▶ **Activity**: Return the records below from the line containing "const plate = new" onward, exactly, through and including the last line.
====== Given data
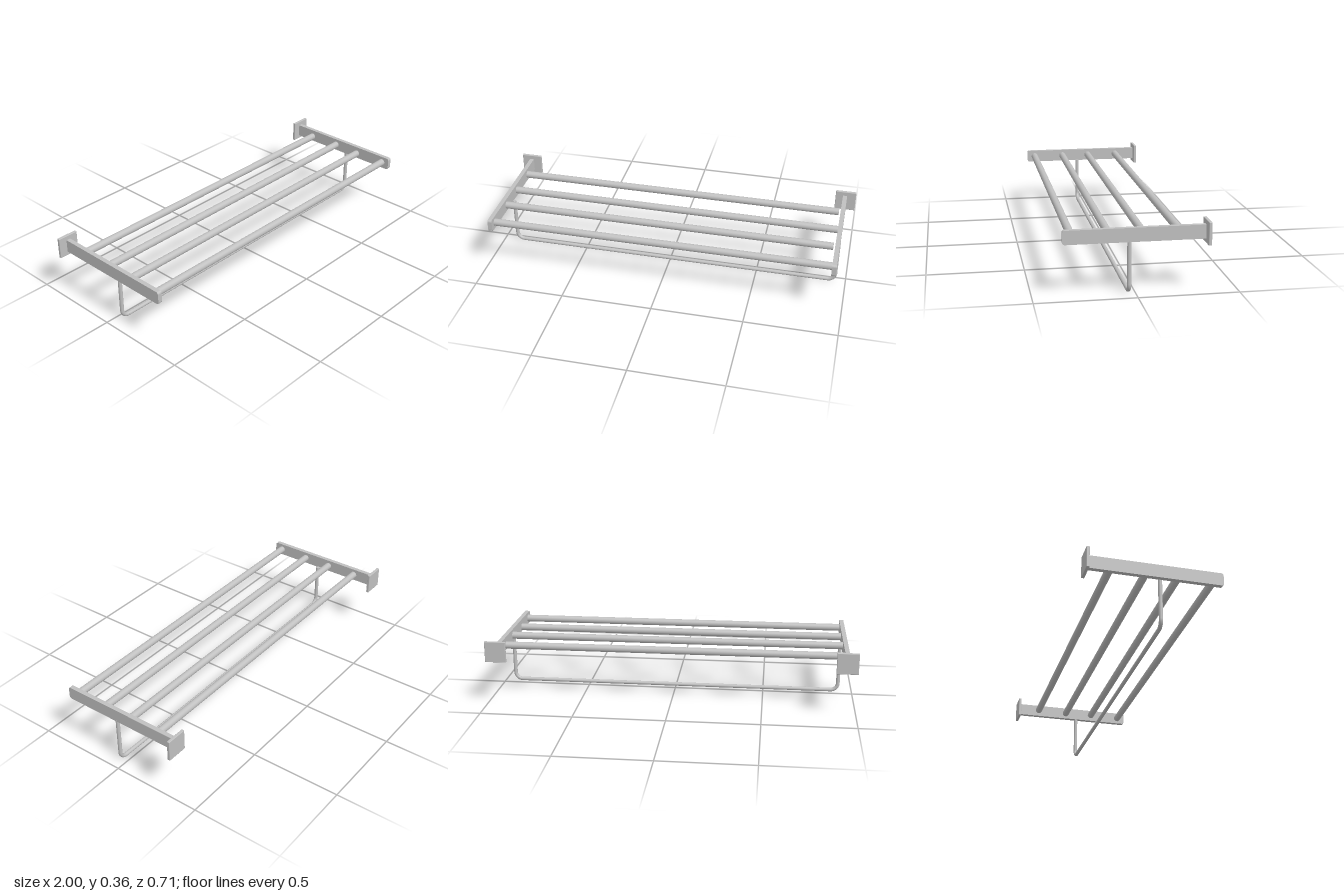
import * as THREE from 'three';
import { RoundedBoxGeometry } from 'three/addons/geometries/RoundedBoxGeometry.js';

const metal = new THREE.MeshStandardMaterial({ color: 0xc0c0c0 });
metal.name = 'brushed metal';

function addMesh(parent, name, geometry, x = 0, y = 0, z = 0) {
  const mesh = new THREE.Mesh(geometry, metal);
  mesh.name = name;
  mesh.position.set(x, y, z);
  parent.add(mesh);
  return mesh;
}

// Round bar lying along x between two ends
function addBar(parent, name, x0, x1, y, z, radius) {
  const bar = addMesh(parent, name, new THREE.CylinderGeometry(radius, radius, x1 - x0, 32), (x0 + x1) / 2, y, z);
  bar.rotation.z = Math.PI / 2;
}

// Flat side arm: profile in z and y with rounded front corners, extruded across x
function armGeometry(width) {
  const back = -0.345, front = 0.355, bottom = 0.262, top = 0.332, r = 0.013;
  const s = new THREE.Shape();
  s.moveTo(back, bottom);
  s.lineTo(front - r, bottom);
  s.absarc(front - r, bottom + r, r, -Math.PI / 2, 0);
  s.lineTo(front, top - r);
  s.absarc(front - r, top - r, r, 0, Math.PI / 2);
  s.lineTo(back, top);
  s.closePath();
  const g = new THREE.ExtrudeGeometry(s, { depth: width, bevelEnabled: false, curveSegments: 8 });
  g.translate(0, 0, -width / 2);
  g.rotateY(-Math.PI / 2);
  return g;
}

export function createModel() {
  const model = new THREE.Group();
  model.name = 'towelRack';

  // Wall plates and side arms
  const arm = armGeometry(0.024);
  const plate = new RoundedBoxGeometry(0.115, 0.115, 0.016, 3, 0.003);
  for (const [side, armX, plateX] of [['right', -0.943, -0.9425], ['left', 0.938, 0.9425]]) {
    addMesh(model, side + 'WallPlate', plate, plateX, 0.298, -0.347);
    addMesh(model, side + 'Arm', arm, armX);
  }

  // Four shelf rods; two of them stop just short of the left arm
  [[-0.219, 0.916], [-0.038, 0.928], [0.128, 0.916], [0.309, 0.928]].forEach(([z, end], i) => {
    addBar(model, 'shelfRod' + (i + 1), -0.934, end, 0.297, z, 0.02);
  });

  // Hanging rail: two legs, two bends and a straight lower bar
  const rail = new THREE.Group();
  rail.name = 'hangingRail';
  model.add(rail);
  const r = 0.0105, bend = 0.04, z = 0.033, legTop = 0.266;
  const x0 = -0.922, x1 = 0.941, y0 = r + bend;
  for (const [side, x, dir] of [['right', x0, 1], ['left', x1, -1]]) {
    addMesh(rail, side + 'Leg', new THREE.CylinderGeometry(r, r, legTop - y0, 20), x, (legTop + y0) / 2, z);
    const corner = addMesh(rail, side + 'Bend', new THREE.TorusGeometry(bend, r, 20, 12, Math.PI / 2), x + dir * bend, y0, z);
    corner.rotation.z = dir > 0 ? Math.PI : -Math.PI / 2;
  }
  addBar(rail, 'lowerBar', x0 + bend, x1 - bend, r, z, r);

  return model;
}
============
▶ **Answer section**:
  const plate = new RoundedBoxGeometry(0.115, 0.115, 0.016, 3, 0.003);
  for (const [side, armX, plateX] of [['right', -0.943, -0.9425], ['left', 0.938, 0.9425]]) {
    addMesh(model, side + 'WallPlate', plate, plateX, 0.298, -0.347);
    addMesh(model, side + 'Arm', arm, armX);
  }

  // Four shelf rods; two of them stop just short of the left arm
  [[-0.219, 0.916], [-0.038, 0.928], [0.128, 0.916], [0.309, 0.928]].forEach(([z, end], i) => {
    addBar(model, 'shelfRod' + (i + 1), -0.934, end, 0.297, z, 0.02);
  });

  // Hanging rail: two legs, two bends and a straight lower bar
  const rail = new THREE.Group();
  rail.name = 'hangingRail';
  model.add(rail);
  const r = 0.0105, bend = 0.04, z = 0.033, legTop = 0.266;
  const x0 = -0.922, x1 = 0.941, y0 = r + bend;
  for (const [side, x, dir] of [['right', x0, 1], ['left', x1, -1]]) {
    addMesh(rail, side + 'Leg', new THREE.CylinderGeometry(r, r, legTop - y0, 20), x, (legTop + y0) / 2, z);
    const corner = addMesh(rail, side + 'Bend', new THREE.TorusGeometry(bend, r, 20, 12, Math.PI / 2), x + dir * bend, y0, z);
    corner.rotation.z = dir > 0 ? Math.PI : -Math.PI / 2;
  }
  addBar(rail, 'lowerBar', x0 + bend, x1 - bend, r, z, r);

  return model;
}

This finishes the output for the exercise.